Particle pollution, also
called particulate matter or PM, consists of solid
and liquid particles made up of ash, metals, soot,
diesel exhaust, and chemicals. We divide particles
into two major groups based on size.
PM10: The coarse particles are between 2.5
and 10 micrometers (from about 25 to 100 times
thinner than a human hair). These particles are
called PM10 (we say "P M ten", which stands for
Particulate Matter up to 10 micrometers in size).
These particles cause less severe health effects
mostly in the upper respiratory tract. These consist
of smoke, dirt and dust from factories, farming and
roads as well as mold, spores and pollen. They are
made from crushing and grinding rocks and soil then
blown by wind.
PM2.5. The small particles are smaller than
2.5 micrometers (more than 100 times thinner than a
human hair). These particles are called PM2.5 (we
say "P M two point five", as in Particulate Matter
up to 2.5 micrometers in size). These consist of

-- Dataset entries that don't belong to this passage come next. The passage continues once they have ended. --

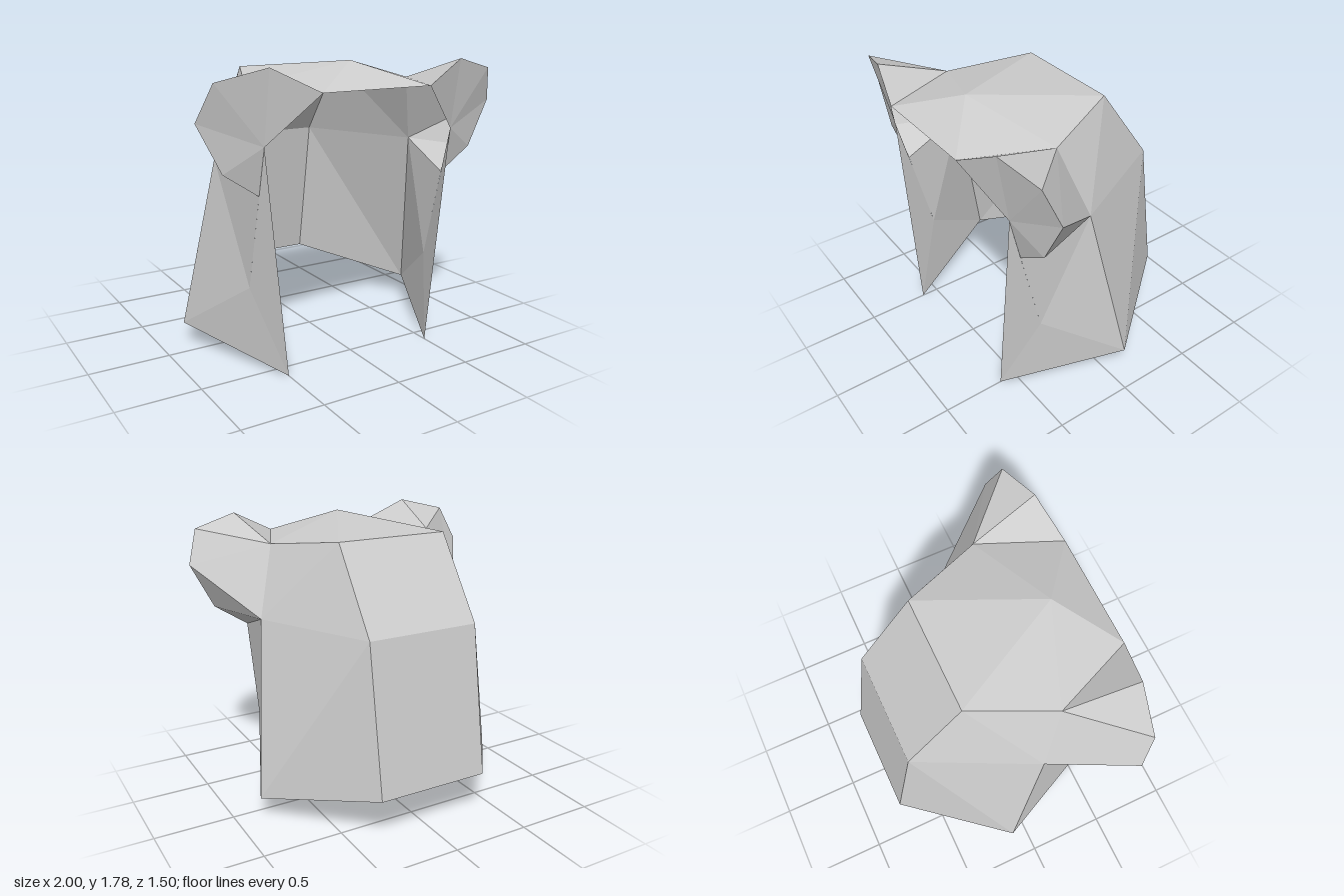
import * as THREE from 'three';

// Corner points of the left half; the right half is mirrored
const P = {
  cheekTip: [0.5, 0, 0.61], sideLow: [0.855, 0.145, -0.11], backLow: [0.36, 0.29, -0.75],
  backMid: [0.36, 1.22, -0.605], backTop: [0.36, 1.715, -0.25], crown: [0, 1.785, 0.46],
  sideMid: [0.71, 1.22, 0.11], sideTop: [0.57, 1.645, 0.25], cheekMid: [0.64, 0.5, 0.4],
  brow: [0.36, 1.645, 0.75], temple: [0.64, 1.36, 0.61],
  ear1: [0.64, 1.785, 0.68], ear2: [0.925, 1.715, 0.61], ear3: [1, 1.505, 0.535],
  ear4: [0.855, 1.22, 0.54], ear5: [0.64, 1.075, 0.54],
};

// A trailing ' names the mirrored point
function point(name) {
  const [x, y, z] = P[name.replace("'", '')];
  return name.endsWith("'") ? [-x, y, z] : [x, y, z];
}

// Flat panels, each a space-separated loop of corners, fanned into triangles
function panels(name, loops, material, mirrored = false) {
  const positions = [];
  for (const loop of loops) {
    const c = loop.split(' ').map(point);
    if (mirrored) {
      c.forEach((p) => { p[0] = -p[0]; });
      c.reverse();
    }
    for (let i = 1; i < c.length - 1; i++) positions.push(...c[0], ...c[i], ...c[i + 1]);
  }
  const geometry = new THREE.BufferGeometry();
  geometry.setAttribute('position', new THREE.Float32BufferAttribute(positions, 3));
  geometry.computeVertexNormals();
  const mesh = new THREE.Mesh(geometry, material);
  mesh.name = name;
  return mesh;
}

export function createModel() {
  const group = new THREE.Group();
  group.name = 'earedHood';
  const cloth = new THREE.MeshStandardMaterial({ color: 0xcccccc, side: THREE.DoubleSide, flatShading: true });
  cloth.name = 'light grey';

  // Centre panels: crown and back of the head
  group.add(panels('crownCentre', ["crown backTop backTop'", "crown brow' brow"], cloth));
  group.add(panels('backPanel', [
    "backTop backMid backMid' backTop'", "backMid backLow backLow' backMid'",
  ], cloth));

  // Paired panels
  const pairs = {
    Crown: ['crown sideTop backTop', 'crown brow sideTop'],
    Side: ['backTop sideTop sideMid', 'backTop sideMid backMid',
      'backMid sideMid sideLow', 'backMid sideLow backLow'],
    Cheek: ['sideMid ear5 cheekMid', 'sideMid cheekMid sideLow',
      'cheekMid cheekTip sideLow', 'temple cheekTip cheekMid'],
    EarFront: ['temple ear1 brow', 'temple ear2 ear1', 'temple ear3 ear2',
      'temple ear4 ear3', 'temple ear5 ear4'],
    EarBack: ['brow ear1 sideTop', 'sideTop ear1 ear2', 'sideTop ear2 ear3 sideMid',
      'sideMid ear3 ear4', 'sideMid ear4 ear5'],
  };
  for (const [part, loops] of Object.entries(pairs)) {
    group.add(panels('left' + part, loops, cloth));
    group.add(panels('right' + part, loops, cloth, true));
  }
  return group;
}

toxic organic compounds and heavy metals. They are
made from automobile exhaust, burning garbage and
landfill, smelting and processing of metals.

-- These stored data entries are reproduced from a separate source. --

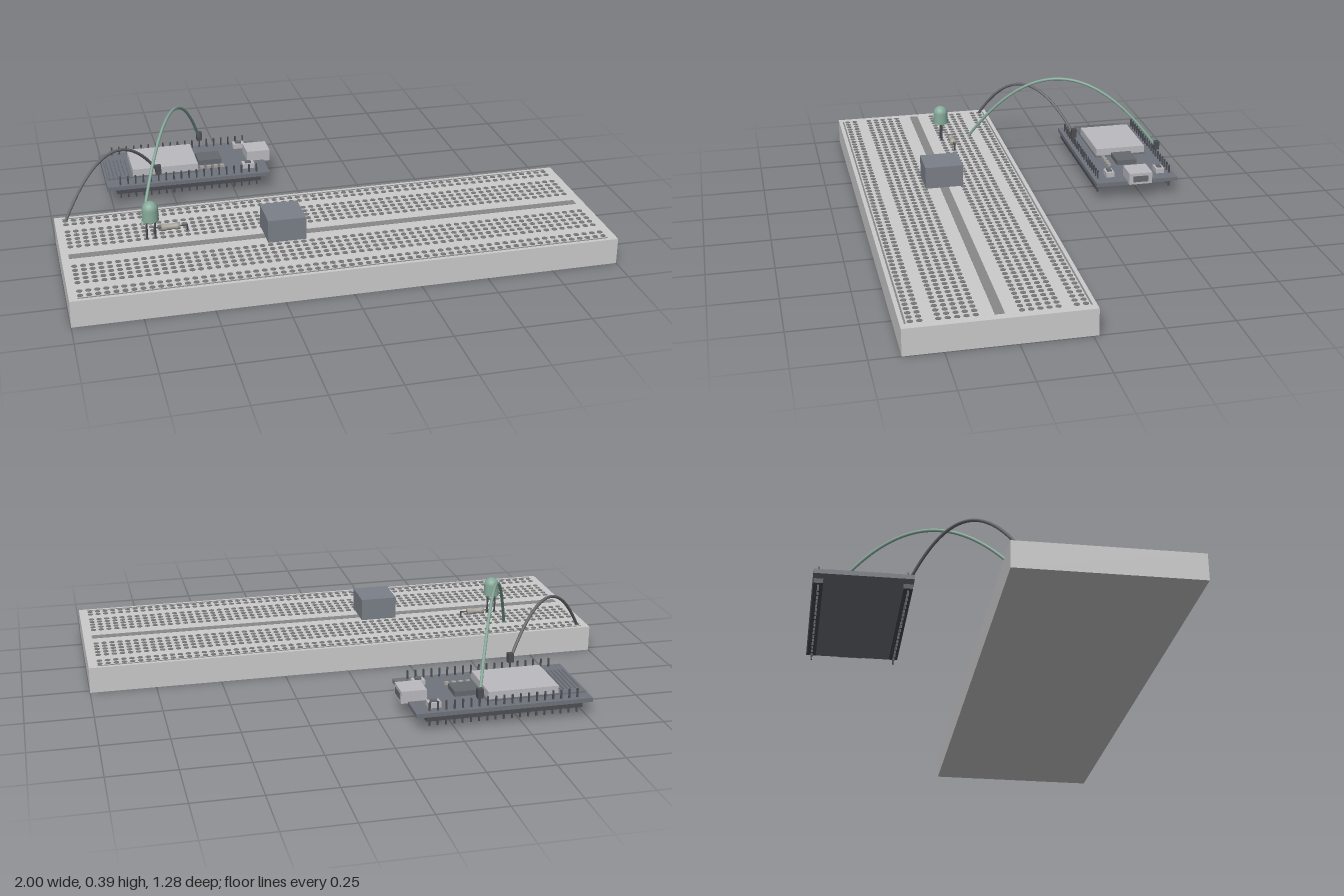
import * as THREE from 'three';
import { mergeGeometries } from 'three/addons/utils/BufferGeometryUtils.js';

const mat = (color) => new THREE.MeshStandardMaterial({ color });
const MATS = {
  body: mat(0xcccccc), hole: mat(0x777777), groove: mat(0x888888), board: mat(0x70747c),
  dark: mat(0x4c4e54), metal: mat(0xbbbbc0), chip: mat(0x666a70), box: mat(0x7b8088),
  green: mat(0x86aa9a), black: mat(0x6a6a6e), tan: mat(0xa8a49c),
};
const PITCH = 0.0309;
const TOP = 0.1; // breadboard surface
const MID = 0.31; // breadboard centre line in z
const PCB = 0.072; // controller board surface

// Box geometry from its extents
function span(x0, x1, y0, y1, z0, z1) {
  return new THREE.BoxGeometry(x1 - x0, y1 - y0, z1 - z0)
    .translate((x0 + x1) / 2, (y0 + y1) / 2, (z0 + z1) / 2);
}
// Upright round rod
function rod(r, x, y0, y1, z, sides = 8) {
  return new THREE.CylinderGeometry(r, r, y1 - y0, sides).translate(x, (y0 + y1) / 2, z);
}
function add(group, name, geos, material) {
  const list = Array.isArray(geos) ? geos : [geos];
  const mesh = new THREE.Mesh(list.length > 1 ? mergeGeometries(list) : list[0], material);
  mesh.name = name;
  group.add(mesh);
}
function part(root, name) {
  const g = new THREE.Group();
  g.name = name;
  root.add(g);
  return g;
}

function breadboard(root) {
  const g = part(root, 'breadboard');
  add(g, 'boardBody', span(-1, 1, 0, TOP, -0.02, 0.64), MATS.body);
  add(g, 'centreChannel', span(-0.973, 0.967, TOP - 0.01, TOP + 0.001, 0.292, 0.326), MATS.groove);

  // Rows of contacts, mirrored about the centre line
  const offsets = [0.077, 0.108, 0.139, 0.17, 0.201, 0.263, 0.294];
  const holes = [];
  for (const off of offsets) for (const s of [-1, 1]) for (let i = 0; i < 63; i++) {
    holes.push(rod(0.0105, -0.96 + i * PITCH, TOP - 0.002, TOP + 0.002, MID + s * off));
  }
  add(g, 'contactHoles', holes, MATS.hole);

  // Thin lines along the power rails
  const stripes = [];
  for (const s of [-1, 1]) {
    const z = MID + s * 0.312;
    stripes.push(span(-0.97, 0.967, TOP - 0.002, TOP + 0.001, z - 0.003, z + 0.003));
  }
  add(g, 'railStripes', stripes, MATS.groove);
}

function controller(root) {
  const g = part(root, 'controllerBoard');
  add(g, 'circuitBoard', span(-0.767, -0.104, 0.056, PCB, -0.645, -0.306), MATS.board);

  // Pin headers on both long edges
  const strips = [], pins = [], pads = [];
  for (const z of [-0.626, -0.324]) {
    strips.push(span(-0.729, -0.141, 0.039, 0.056, z - 0.016, z + 0.016));
    for (let i = -9; i <= 9; i++) {
      const x = -0.435 + i * PITCH;
      pins.push(span(x - 0.003, x + 0.003, 0.015, 0.107, z - 0.003, z + 0.003));
      pads.push(rod(0.007, x, PCB, PCB + 0.001, z));
    }
  }
  add(g, 'headerStrips', strips, MATS.dark);
  add(g, 'headerPins', pins, MATS.dark);
  add(g, 'solderPads', pads, MATS.board);

  // Radio module with shield can and antenna traces
  add(g, 'moduleBase', span(-0.757, -0.382, PCB, 0.078, -0.592, -0.376), MATS.board);
  add(g, 'shieldCan', span(-0.655, -0.388, 0.078, 0.107, -0.588, -0.38), MATS.metal);
  const traces = [];
  for (let i = 0; i < 6; i++) {
    const x = -0.748 + i * 0.0155;
    traces.push(span(x - 0.002, x + 0.002, 0.078, 0.08, -0.555, -0.378));
  }
  add(g, 'antennaTraces', traces, MATS.chip);

  add(g, 'chip', span(-0.377, -0.28, PCB, 0.092, -0.524, -0.44), MATS.chip);
  const small = [];
  for (let i = 0; i < 4; i++) {
    const x = -0.368 + i * 0.028;
    small.push(span(x - 0.008, x + 0.008, PCB, 0.082, -0.412, -0.399));
  }
  add(g, 'smallComponents', small, MATS.tan);

  // Connector with its recessed mouth
  add(g, 'usbSocket', span(-0.174, -0.078, 0.066, 0.113, -0.53, -0.435), MATS.metal);
  add(g, 'usbOpening', span(-0.08, -0.076, 0.076, 0.101, -0.513, -0.452), MATS.chip);

  for (const z of [-0.588, -0.378]) {
    add(g, 'buttonBase', span(-0.206, -0.158, PCB, 0.092, z - 0.017, z + 0.017), MATS.metal);
    add(g, 'buttonCap', span(-0.194, -0.17, 0.092, 0.098, z - 0.009, z + 0.009), MATS.chip);
  }
}

function lamp(root) {
  const g = part(root, 'lamp');
  const x = -0.665, z = 0.235;
  const profile = [new THREE.Vector2(0, 0.177), new THREE.Vector2(0.031, 0.177), new THREE.Vector2(0.031, 0.177)];
  for (let i = 0; i <= 8; i++) {
    const a = (i / 8) * Math.PI / 2;
    profile.push(new THREE.Vector2(0.03 * Math.cos(a), 0.22 + 0.031 * Math.sin(a)));
  }
  add(g, 'lampDome', new THREE.LatheGeometry(profile, 24).translate(x, 0, z), MATS.green);
  add(g, 'lampLegs', [-1, 1].map((s) => rod(0.004, x + s * PITCH / 2, 0.09, 0.18, z)), MATS.dark);
}

function resistor(root) {
  const g = part(root, 'resistor');
  const x = -0.587, y = 0.124, z = 0.2;
  // Dog-bone body lying along x
  const pts = [[0, -0.036], [0.013, -0.034], [0.014, -0.02], [0.011, -0.014],
    [0.011, 0.014], [0.014, 0.02], [0.013, 0.034], [0, 0.036]].map((p) => new THREE.Vector2(...p));
  add(g, 'resistorBody', new THREE.LatheGeometry(pts, 16).rotateZ(-Math.PI / 2).translate(x, y, z), MATS.tan);
  const leads = [new THREE.CylinderGeometry(0.003, 0.003, 4 * PITCH, 8).rotateZ(Math.PI / 2).translate(x, y, z)];
  for (const s of [-1, 1]) leads.push(rod(0.003, x + s * 2 * PITCH, 0.09, y + 0.003, z));
  add(g, 'resistorLeads', leads, MATS.dark);
}

function sensorBox(root) {
  const g = part(root, 'squareModule');
  add(g, 'moduleBox', span(-0.258, -0.116, 0.108, 0.195, 0.237, 0.385), MATS.box);
  const legs = [];
  for (const x of [-0.218, -0.156]) for (const z of [0.265, 0.357]) legs.push(rod(0.004, x, 0.09, 0.11, z));
  add(g, 'moduleLegs', legs, MATS.dark);
}

// Arched wire ending in a plug on a header pin
function jumper(root, name, from, to, peak, material) {
  const g = part(root, name);
  const a = new THREE.Vector3(...from), b = new THREE.Vector3(...to);
  const c = a.clone().add(b).multiplyScalar(0.5);
  c.y = 2 * peak - (a.y + b.y) / 2;
  const curve = new THREE.QuadraticBezierCurve3(a, c, b);
  add(g, 'wire', new THREE.TubeGeometry(curve, 48, 0.006, 8), material);
  add(g, 'plug', span(b.x - 0.011, b.x + 0.011, 0.106, 0.141, b.z - 0.011, b.z + 0.011), MATS.dark);
}

export function createModel() {
  const root = new THREE.Group();
  root.name = 'breadboardCircuit';
  breadboard(root);
  controller(root);
  lamp(root);
  resistor(root);
  sensorBox(root);
  jumper(root, 'shortJumperWire', [-0.96, 0.098, 0.017], [-0.559, 0.115, -0.324], 0.288, MATS.black);
  jumper(root, 'longJumperWire', [-0.682, 0.098, 0.115], [-0.342, 0.115, -0.626], 0.387, MATS.green);
  return root;
}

Both PM2.5 and PM10 are measured in micro
Which of PM2.5 and PM10 is more
The smaller particles or PM2.5 are
lighter and go deeper into the lungs and cause
greater damage longer term. They also stay in
the air longer and travel farther. PM10 (big)
particles can stay in the air for minutes or hours
while PM2.5 (small) particles can stay in the air
for days or weeks. And travel? PM10 particles can
travel as little as a hundred yards or as much as 30
miles. PM2.5 particles go even farther; many
hundreds of miles.
As a result, even though we measure both PM2.5 and
PM10, we lay much greater stress on PM2.5 which is
the more harmful among the two.
If my monitor says that PM2.5 is 100. What does
that mean for my health?
The Indian Government has come up
with a definition of health impact for various
levels of PM2.5, PM10 and other pollutants such as
NO2, CO, SO2 etc. based on significant available
health research, as well as what is relevant to
Indian conditions in the form of Air Quality Index.
An Air Quality Index or AQI is an overall
scheme that transforms values of individual
pollutants such as PM2.5, PM10, SO2, CO etc. into a
single number or set of numbers that can then be
used to communicate the current levels of air
quality and their corresponding health impact
consistently across the entire country. The Indian
AQI system classifies pollution levels into
Good(0-50) to Severe(401-500) categories with health
impact varying from minimal to severe.
The break points of different pollutants for example
(0-30) is Good for PM2.5, (31-60) is Satisfactory
have been defined based on the effect of of these
pollutants on health. These breakpoints are then
mapped to the corresponding AQI ranges of (0-50) for
Good and (51-100) for Satisfactory. So a
PM2.5(ug/m3) level of 31 will be represented by
PM2.5 AQI of 51 which corresponds to Satisfactory.
It is important to note whether PM2.5 or PM10 data
on online websites is represented as AQI or ug/m3.
If the PM2.5 value is 100, then if it is represented
as AQI then it will fall in the 'Satisfactory'
category but if it is represented as ug/m3 then it
will fall under the 'Poor' category.
The table below provides the Indian AQI categories
and ranges corresponding to different values of
PM2.5 and PM10 and their resulting health impact for
your easy reference. Note this will differ if you
look at US AQI or Chinese AQI.
| AQI Category
| Health Impact
Minor Breathing discomfort to sensitive
Moderately polluted (101-200)
Breathing discomfort to asthma patents,
elderly and children.
Breathing discomfort to all
|Very poor (301-400)
||Respiratory illness on
|Health impact even on
light physical work. Serious impact on
people with heart/lung disease.